High dosage of pilocarpine can be toxic to corneal endothelium. Coles has shown that pilocarpine above 2.5mg/ml can be toxic to corneal endothelium. Wutthiphan et al reported use of intracameral pilocarpine in concentration of 0.13mg/ml without any ill effects or corneal toxicity (1). Arora reported similar results with use of 0.5% intracameral pilocarpine (2). We noted quick miosis of pupil in phakic patients undergoing trabeculectomy, while it took few minutes for miosis to occur in patients with combined phaco-trabeculectomy. This could be due to presence of OVD in the anterior chamber which allowed slow dispersion of drug to ocular tissues.
In conclusion, we found that 0.5 % intracameral preservative free pilocarpine is safe and effective for intraoperative miosis. We did not find any evidence of corneal toxicity, and use of preservative free pilocarpine may also contribute to lack of corneal toxicity of the drug. It is cheap and its ready availability in sterile minims form makes its very easy for reconstitution and quick use.
- Wutthiphan S, Hanutsaha P, Jenchitr W. Intracameral pilocarpine in topical phacoemulsification. J Med Assoc Thai. 2000 Dec;83(12):1452-7. PMID: 11253883.

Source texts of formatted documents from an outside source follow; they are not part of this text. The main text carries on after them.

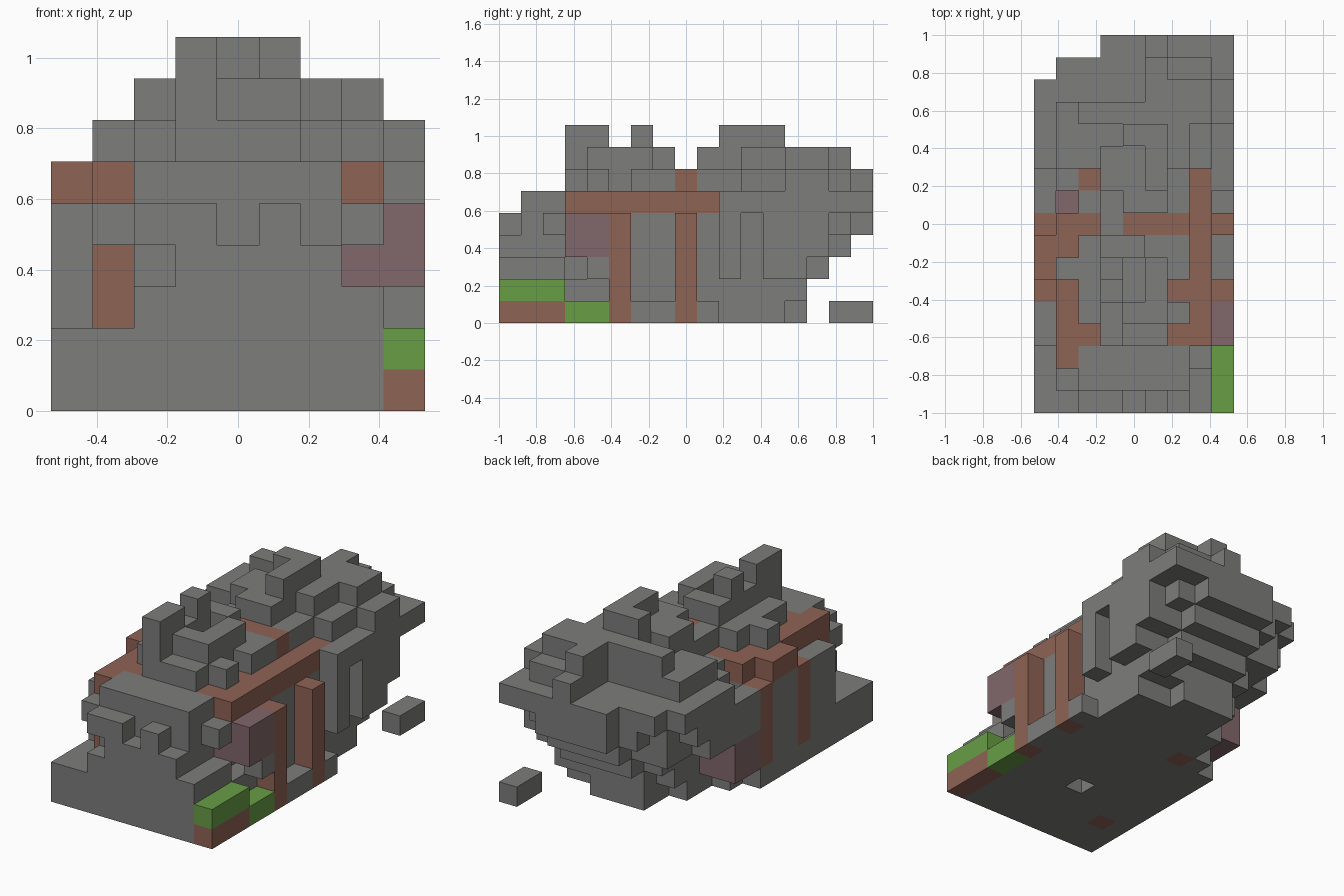
import bpy
import bmesh
from mathutils import Vector

default_cube = bpy.data.objects.get("Cube")
if default_cube:
    bpy.data.objects.remove(default_cube, do_unlink=True)

UNIT = 2 / 17                      # edge of one block
CENTRE = Vector((4.5, 8.5, 0))     # middle of the block grid
cells = {}


def span(value):
    return range(value[0], value[1] + 1) if isinstance(value, tuple) else (value,)


def fill(part, x, y, z):
    """Fill an inclusive range of blocks with a part; None carves them away."""
    for i in span(x):
        for j in span(y):
            for k in span(z):
                if part:
                    cells[i, j, k] = part
                else:
                    cells.pop((i, j, k), None)


# Boulder: widens upward from a narrow foot, each layer a row of rear limits
rear_limits = [
    (8, 9, 11, 13, 13, 13, 12, 12, 9),
    (9, 10, 12, 13, 13, 13, 13, 13, 9),
    (10, 10, 13, 14, 14, 14, 14, 13, 13),
    (12, 14, 14, 15, 15, 15, 15, 14, 14),
    (13, 14, 15, 16, 16, 16, 16, 15, 14),
    (14, 15, 15, 16, 16, 16, 16, 16, 16),
]
for layer, limits in enumerate(rear_limits):
    for column, limit in enumerate(limits):
        fill("boulder", column, (9, limit), layer)
fill(None, 0, (9, 10), 5)
fill(None, 8, 9, (1, 5))
fill(None, 8, 11, (2, 4))

# Boulder crown
fill("boulder", (1, 2), (11, 13), 6)
fill("boulder", (3, 4), (9, 13), 6)
fill("boulder", 5, (9, 16), 6)
fill("boulder", 6, (9, 15), 6)
fill("boulder", 7, (11, 15), 6)
fill("boulder", 8, (13, 14), 6)
fill("boulder", (2, 3), 13, 7)
fill("boulder", 3, (10, 11), 7)
fill("boulder", 4, (9, 13), 7)
fill("boulder", 5, (9, 15), 7)
fill("boulder", 6, (11, 14), 7)
fill("boulder", 7, (13, 14), 7)
fill("boulder", 5, (10, 12), 8)
fill("boulder", 4, 12, 8)

# Front wall with broken battlements
fill("front_wall", (0, 7), (0, 8), (0, 1))
fill("front_wall", (2, 6), (1, 2), (2, 5))
fill("front_wall", 1, 1, 4)
fill("front_wall", 2, 0, 2)
fill("front_wall", (3, 6), 0, (2, 3))
fill("front_wall", (2, 3), 0, 4)
fill("front_wall", 5, 0, 4)
fill("front_wall", 7, (0, 2), 2)
fill("front_wall", 7, 2, 4)
fill(None, 4, 4, 0)

# Side walls and core
fill("side_wall", (1, 6), (3, 8), (2, 5))
fill("side_wall", 0, (3, 8), (2, 4))
fill("side_wall", 7, (5, 9), (2, 4))
fill("side_wall", 7, (3, 4), 4)
fill("side_wall", 8, (6, 9), 0)
fill("side_wall", 8, 4, 2)

# Rubble on the roof
fill("roof_rubble", (3, 5), 3, 6)
fill("roof_rubble", (2, 5), (4, 7), 6)
fill("roof_rubble", 6, (6, 7), 6)
fill("roof_rubble", 6, 4, 6)
fill("roof_rubble", 1, 6, 6)
fill("roof_rubble", 3, 8, 6)
fill("roof_rubble", 3, (3, 4), (7, 8))
fill("roof_rubble", 3, (5, 7), 7)
fill("roof_rubble", 3, 6, 8)
fill("roof_rubble", (4, 5), 4, 7)
fill("roof_rubble", 5, (5, 6), 7)
fill("roof_rubble", 4, 7, 7)

# Timber posts, rails and crossbeams
for post in (5, 8):
    fill("timber_frame", 8, post, (0, 4))
    fill("timber_frame", 0, post, (1, 4))
fill("timber_frame", 1, 2, (0, 5))
fill("timber_frame", 7, (3, 10), 5)
fill("timber_frame", 0, (6, 7), 5)
fill("timber_frame", 1, (3, 8), 5)
fill("timber_frame", 2, 3, 5)
fill("timber_frame", 6, 3, 5)
fill("timber_frame", 6, 5, 5)
fill("timber_frame", 2, 8, 5)
fill("timber_frame", (4, 6), 8, 6)
fill("timber_frame", 2, 9, (0, 4))
fill("timber_frame", 2, 10, 5)

# Ore deposits, with an open shaft above the left one
fill("ore_deposit", 8, (3, 4), (3, 4))
fill("ore_deposit", 7, (3, 4), 3)
fill("ore_deposit", (0, 1), (9, 10), (1, 2))
fill("ore_deposit", 1, 9, 3)
fill(None, 1, 9, (4, 5))

# Earth bank with turf, and a stray stone
fill("earth_bank", 8, (0, 2), 0)
fill("turf", 8, (0, 2), 1)
fill("turf", 8, (3, 4), 0)
fill("stray_stone", 8, (15, 16), 0)


def make_material(name, colour):
    material = bpy.data.materials.new(name)
    material.use_nodes = True
    material.diffuse_color = (*colour, 1)
    shader = material.node_tree.nodes["Principled BSDF"]
    shader.inputs["Base Color"].default_value = (*colour, 1)
    shader.inputs["Roughness"].default_value = 0.9
    return material


stone = make_material("grey_stone", (0.205, 0.205, 0.2))
brown = make_material("brown_wood_and_earth", (0.275, 0.125, 0.09))
green = make_material("grass_green", (0.14, 0.34, 0.06))
pink = make_material("dusky_pink_ore", (0.22, 0.135, 0.145))
materials = {"timber_frame": brown, "earth_bank": brown,
             "turf": green, "ore_deposit": pink}


def block_face(mesh, cell, axis, side):
    """Add one outward square on the given side of a block."""
    across, up = [Vector((0, 0, 0)) for _ in range(2)]
    across[(axis + 1) % 3] = 1
    up[(axis + 2) % 3] = 1
    corner = Vector(cell)
    if side > 0:
        corner[axis] += 1
    ring = [corner, corner + across, corner + across + up, corner + up]
    if side < 0:
        ring.reverse()
    mesh.faces.new([mesh.verts.new((point - CENTRE) * UNIT) for point in ring])


def build_part(part):
    """Turn the exposed sides of one part into a mesh object."""
    mesh = bmesh.new()
    for cell, owner in cells.items():
        if owner != part:
            continue
        for axis in range(3):
            for side in (-1, 1):
                neighbour = list(cell)
                neighbour[axis] += side
                if tuple(neighbour) not in cells:
                    block_face(mesh, cell, axis, side)
    bmesh.ops.remove_doubles(mesh, verts=mesh.verts, dist=UNIT / 100)
    data = bpy.data.meshes.new(part)
    mesh.to_mesh(data)
    mesh.free()
    data.materials.append(materials.get(part, stone))
    bpy.context.scene.collection.objects.link(bpy.data.objects.new(part, data))


for part_name in sorted(set(cells.values())):
    build_part(part_name)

- Arora A. To evaluate the effect of 0.5% intracameral pilocarpine on intraocular pressure after topical phacoemulsification. IOSR Journal of Dental and Medical Sciences (IOSR-JDMS). 2018;17(3):59-61. https://europub.co.uk/articles/-A-369065